What I said last year at this time... "As for 2011, the Rangers are still being weighed down by some heavy cap contracts in Redden, Drury and Rozsival, which likely cannot be moved easily, if at all. The only player I expect better things from in 2011 is Rozsival, but even then it's a bit of a stretch. The Rangers will definitely be in the hunt for the playoffs, either just making it or just missing it, but it's going to be close again. The Rangers will ride heavily on their veterans to see the young kids through a grueling season, but improvements will definitely be in store for Del Zotto, Staal, Callahan and Gilroy."

The Rangers made it into the playoffs this year, by the skin of their teeth, largely on the backs of their veterans.  They were able to deal with a all of those larger contracts, dealing Rozsival away, sending Redden to the minors and Drury hit the Long-Term Injury Reserve for most of the season, so their trouble were very limited there.  Staal and Callahan made improving strides in 2011, Del Zotto dropped off in his sophomore year and Gilroy stayed the same from 2010.

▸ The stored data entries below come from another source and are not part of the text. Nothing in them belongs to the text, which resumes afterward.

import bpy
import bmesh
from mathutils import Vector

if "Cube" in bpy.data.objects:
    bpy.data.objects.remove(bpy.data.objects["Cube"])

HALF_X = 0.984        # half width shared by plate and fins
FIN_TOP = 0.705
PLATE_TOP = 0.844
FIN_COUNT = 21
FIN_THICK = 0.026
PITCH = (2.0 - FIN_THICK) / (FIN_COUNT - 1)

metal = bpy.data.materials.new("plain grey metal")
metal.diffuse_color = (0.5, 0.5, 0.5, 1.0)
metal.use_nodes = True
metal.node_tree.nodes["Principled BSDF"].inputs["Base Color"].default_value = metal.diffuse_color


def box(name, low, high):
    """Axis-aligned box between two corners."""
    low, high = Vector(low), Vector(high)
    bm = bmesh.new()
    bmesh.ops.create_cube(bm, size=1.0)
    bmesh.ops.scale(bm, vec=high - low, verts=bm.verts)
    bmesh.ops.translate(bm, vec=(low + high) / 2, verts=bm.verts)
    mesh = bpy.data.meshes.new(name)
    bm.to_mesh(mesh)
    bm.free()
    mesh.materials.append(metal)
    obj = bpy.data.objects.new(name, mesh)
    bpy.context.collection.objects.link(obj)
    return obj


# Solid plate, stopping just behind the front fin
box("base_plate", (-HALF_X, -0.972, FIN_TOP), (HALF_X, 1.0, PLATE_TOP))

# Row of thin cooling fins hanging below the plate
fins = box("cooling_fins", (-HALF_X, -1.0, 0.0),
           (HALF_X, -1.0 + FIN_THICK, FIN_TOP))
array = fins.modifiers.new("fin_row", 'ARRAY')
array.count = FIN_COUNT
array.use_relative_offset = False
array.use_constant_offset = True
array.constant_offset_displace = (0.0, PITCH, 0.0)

The 2012 season appears to have the same sort of outlook to it as 2011 did, another close finish at the end of the year is likely in their future.  With whispers of the possible acquisition of Brad Richards on July 1st, the Rangers could make that move into the upper echelon of the Eastern Conference, but it will come at some significant cost.  As of right now, however, with the team that is signed on and their RFAs that need to be signed, the Rangers will likely finish in the 6th to 10th place range, battling for their playoff lives in the stretch run yet again.  The blueline will likely see some more improvement, as Staal and Girardi continue to lead, Del Zotto bounces back a bit and McDonagh turns into an everyday guy.  Until they can land a playmaking centre for Gaborik and/or Stepan, I don't expect a great deal of offensive improvements in New York.